While having great counting stats, Lamb also performed well in many advanced production metrics. Per Pro Football Focus, he ranked No. 4 in the nation with 3.99 yards per route run in 2019, ending his career with a 3.01 mark. He had 3.49 yards per team pass attempt, a predictive statistic cited at times by J.J. Zachariason. He also ranked No. 3 in the class with 11.2 yards after contact per reception. This is a skill that translates well to the next level. It can especially be seen in his punt returning, with his 475 career punt return yards and 12.8 average in his sophomore year.
Lamb was never realistically expected to blow the doors off the Combine with his athletic testing. He checked in at 6-2, 198-pounds, which gives him a low 25.4 Body Mass Index, though he can always add weight and strength at the pro level. His 4.50 (67th-percentile) 40-yard dash gives him a 97.9 (63rd-percentile) Speed Score, and his 120.7 (47th-percentile) Burst Score is a middling number. What we should care more about is the fact that he added size, speed and quickness during his college career.

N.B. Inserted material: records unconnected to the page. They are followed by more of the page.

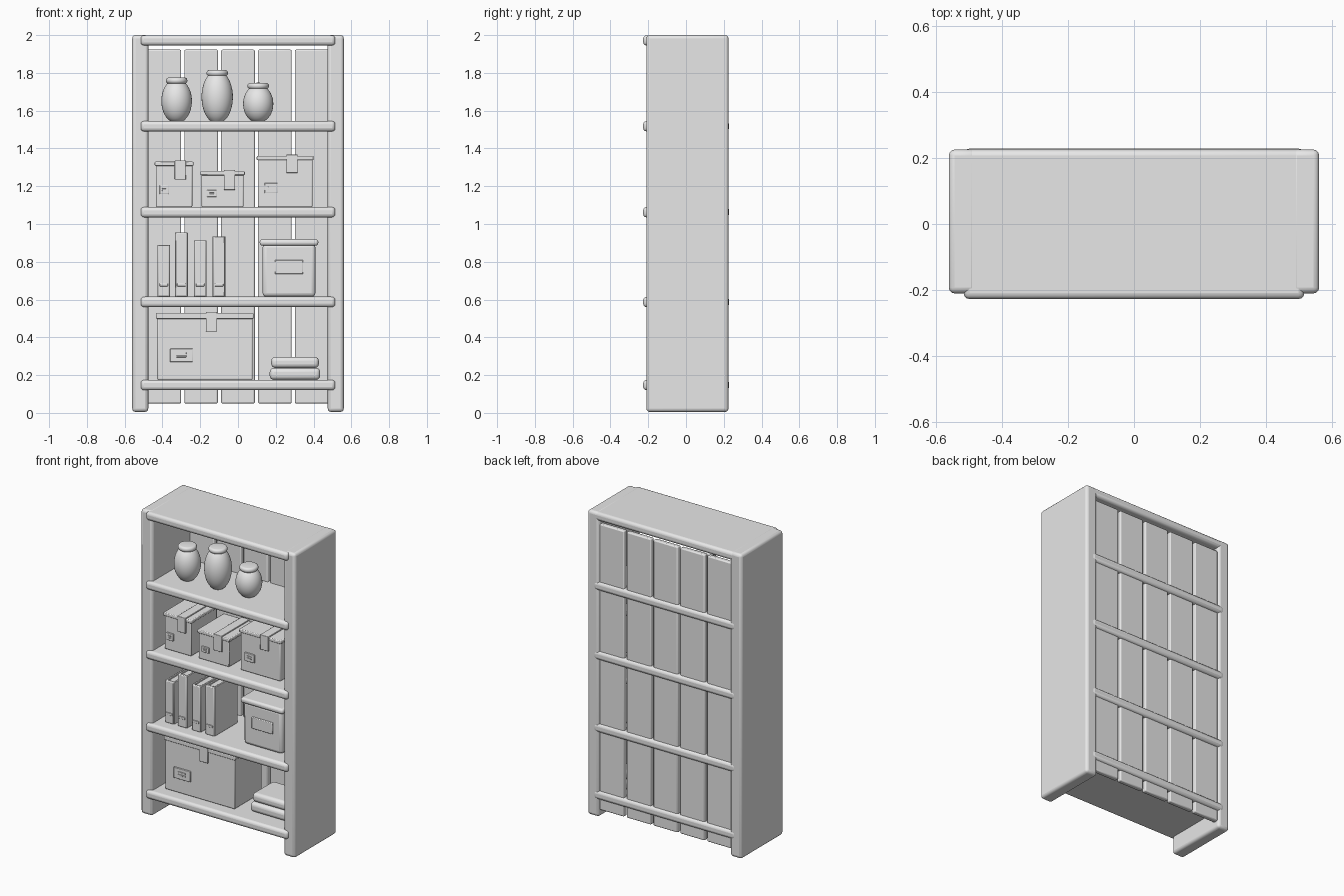
import bpy
import bmesh
import math

cube = bpy.data.objects.get("Cube")
if cube:
    bpy.data.objects.remove(cube, do_unlink=True)

grey = bpy.data.materials.new("plain_grey")
grey.use_nodes = True
colour = (0.8, 0.8, 0.8, 1)
grey.diffuse_color = colour
grey.node_tree.nodes["Principled BSDF"].inputs["Base Color"].default_value = colour


def finish(name, bm, bevel=0, segments=2):
    mesh = bpy.data.meshes.new(name)
    bmesh.ops.recalc_face_normals(bm, faces=bm.faces)
    bm.to_mesh(mesh)
    bm.free()
    obj = bpy.data.objects.new(name, mesh)
    bpy.context.collection.objects.link(obj)
    mesh.materials.append(grey)
    if bevel:
        mod = obj.modifiers.new("rounded_edges", "BEVEL")
        mod.width = bevel
        mod.segments = segments
    bpy.ops.object.select_all(action="DESELECT")
    obj.select_set(True)
    bpy.context.view_layer.objects.active = obj
    bpy.ops.object.shade_smooth_by_angle(angle=math.radians(40))
    return obj


def block(name, xs, ys, zs, bevel=0.005, segments=2):
    """Rounded box given by its extent along each axis."""
    bm = bmesh.new()
    bmesh.ops.create_cube(bm, size=1)
    for v in bm.verts:
        for i, (low, high) in enumerate((xs, ys, zs)):
            v.co[i] = low if v.co[i] < 0 else high
    return finish(name, bm, bevel, segments)


def lathe(name, x, y, profile, sides=32):
    """Turned solid from (radius, height) points."""
    bm = bmesh.new()
    verts = [bm.verts.new((x + r, y, z)) for r, z in profile]
    edges = [bm.edges.new(pair) for pair in zip(verts, verts[1:])]
    bmesh.ops.spin(bm, geom=verts + edges, cent=(x, y, 0), axis=(0, 0, 1),
                   angle=math.tau, steps=sides, use_duplicate=False)
    bmesh.ops.remove_doubles(bm, verts=bm.verts, dist=0.0002)
    return finish(name, bm)


def label(name, xs, zs, front):
    """Raised plate with two short bars."""
    block(name, xs, (front - 0.009, front + 0.01), zs, 0.003)
    width, height = xs[1] - xs[0], zs[1] - zs[0]
    for k in (0.35, 0.6):
        z = zs[0] + height * k
        block(name + "_bar", (xs[0] + width * 0.28, xs[1] - width * 0.28),
              (front - 0.013, front), (z, z + height * 0.12), 0.001)


# Side panels
for side, sign in (("left", 1), ("right", -1)):
    xs = sorted((sign * 0.475, sign * 0.56))
    block(side + "_side", xs, (-0.21, 0.225), (0.005, 2), 0.018, 3)

# Shelves and top, with rounded noses
tops = (0.175, 0.615, 1.09, 1.545)
for top in tops:
    block("shelf", (-0.515, 0.515), (-0.227, 0.228), (top - 0.055, top), 0.018, 3)
block("top_board", (-0.515, 0.515), (-0.227, 0.225), (1.945, 1.999), 0.018, 3)

# Back planks
for i in range(5):
    x = (i - 2) * 0.195
    block("back_plank", (x - 0.089, x + 0.089), (0.18, 0.213), (0.05, 1.923), 0.007)

# Jars: egg-shaped body with a rounded stopper
for x, y, radius, height in ((-0.325, -0.06, 0.081, 0.2),
                             (-0.11, -0.05, 0.083, 0.24),
                             (0.107, -0.04, 0.08, 0.172)):
    base = tops[3]
    body = [(0, base)]
    for i in range(15):
        a = math.radians(-65 + i * 9)
        body.append((radius * math.cos(a), base + height * (0.53 + 0.585 * math.sin(a))))
    body.append((0, body[-1][1]))
    lathe("jar_body", x, y, body)
    mid = base + height + 0.014
    cap = [(0, mid - 0.017)]
    for i in range(9):
        a = math.radians(-90 + i * 22.5)
        cap.append((0.043 + 0.014 * math.cos(a), mid + 0.016 * math.sin(a)))
    cap.append((0, mid + 0.017))
    lathe("jar_stopper", x, y, cap)


# Storage boxes with lid, tape and label
def storage_box(xs, ys, zs, tape, tape_drop, label_xs, label_zs, lid=0.022):
    front, back = ys
    block("box_body", xs, ys, (zs[0], zs[1] - 0.005), 0.006)
    block("box_lid", (xs[0] - 0.006, xs[1] + 0.006), (front - 0.007, back + 0.007),
          (zs[1] - lid, zs[1]), 0.005)
    strip = (tape - 0.03, tape + 0.03)
    block("box_tape_top", strip, (front - 0.013, back + 0.013),
          (zs[1] - 0.006, zs[1] + 0.007), 0.003)
    for y in (front - 0.007, back + 0.007):
        block("box_tape_end", strip, (y - 0.006, y + 0.006),
              (zs[1] - tape_drop, zs[1] + 0.007), 0.003)
    label("box_label", label_xs, label_zs, front)


storage_box((-0.435, -0.242), (-0.14, 0.13), (1.09, 1.33), -0.305, 0.095,
            (-0.415, -0.367), (1.158, 1.205))
storage_box((-0.193, 0.03), (-0.135, 0.13), (1.09, 1.28), -0.045, 0.1,
            (-0.165, -0.113), (1.143, 1.18))
storage_box((0.105, 0.395), (-0.125, 0.14), (1.09, 1.36), 0.286, 0.09,
            (0.14, 0.21), (1.163, 1.217))
storage_box((-0.428, 0.077), (-0.145, 0.14), (0.175, 0.528), -0.14, 0.098,
            (-0.36, -0.24), (0.27, 0.34), 0.03)

# Books: two covers, a spine and recessed pages
for x, top in ((-0.393, 0.89), (-0.3, 0.955), (-0.2, 0.913), (-0.1, 0.935)):
    base = tops[1]
    for sign in (-1, 1):
        edge = x + sign * 0.034
        block("book_cover", sorted((edge, edge - sign * 0.012)), (-0.145, 0.09),
              (base, top), 0.003)
    block("book_spine", (x - 0.03, x + 0.03), (-0.15, -0.13), (base, top), 0.005)
    block("book_pages", (x - 0.026, x + 0.026), (-0.135, 0.08),
          (base, top - 0.01), 0)
    block("book_band", (x - 0.022, x + 0.022), (-0.155, -0.14),
          (base + 0.055, base + 0.07), 0.002)

# Square canister with lid and plate
block("canister_body", (0.13, 0.41), (-0.13, 0.13), (0.615, 0.895), 0.02, 3)
block("canister_lid", (0.115, 0.425), (-0.145, 0.145), (0.885, 0.92), 0.014, 3)
block("canister_plate", (0.195, 0.345), (-0.139, -0.12), (0.735, 0.81), 0.004)

# Folded cloths
block("lower_cloth", (0.168, 0.435), (-0.12, 0.12), (0.175, 0.238), 0.022, 4)
block("upper_cloth", (0.176, 0.428), (-0.11, 0.11), (0.238, 0.297), 0.022, 4)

Coming out of high school, he ran a 4.60 40-yard dash and “boasted” a 31.6-inch Vertical Jump. His improved his 40 by a full tenth of a second in Indianapolis, and his 34.5-inch Vertical represented a near three-inch improvement from high school.
Check out CeeDee Lamb on PlayerProfiler’s Updated Rookie Rankings:
It’s fair to wonder how a player with Lamb’s size-speed profile managed to average 21.6 (96th-percentile) yards per reception. The easy answer is that he played in a Big 12 conference that treats playing defense as optional. Fortunately for our readers, we here at the Underworld choose to dig deeper. It’s been suggested that the 10-yard split is more predictive of NFL success than the 40-yard dash, being a better measure of a player’s true speed. Per Marcus Mosher, Lamb’s 1.46 split puts him in the 99th-percentile among all wide receivers since 1999. This would help explain the elite yards per reception numbers. It also help explains how he ranks second among incoming rookies in gains of 15 or more yards and, combined with his punt returning ability, how he recorded such good yards after contact/missed tackle numbers.
It’s hard to find much wrong with Lamb’s prospect profile unless you’re reaching. He’s not as big or strong as a typical alpha receiver, but can always add weight and strength. He’s not injury prone, with only a concussion last season and a freshman year AC joint injury to speak of. Film grinders will point to his contact balance, ball-tracking skills and strength at the catch point as his big strengths. The numbers guys will cite his elite age-adjusted college production as part of a stacked supporting cast and the fact that he improved each year. Jerry Jeudy and Jalen Reagor are impressive, but they can’t hold a candle to the true alpha dog of this class. No one should take any receiver in rookie drafts before the top four running backs are off the board. Regardless, Lamb should be locked in as a top-five player in this deep class.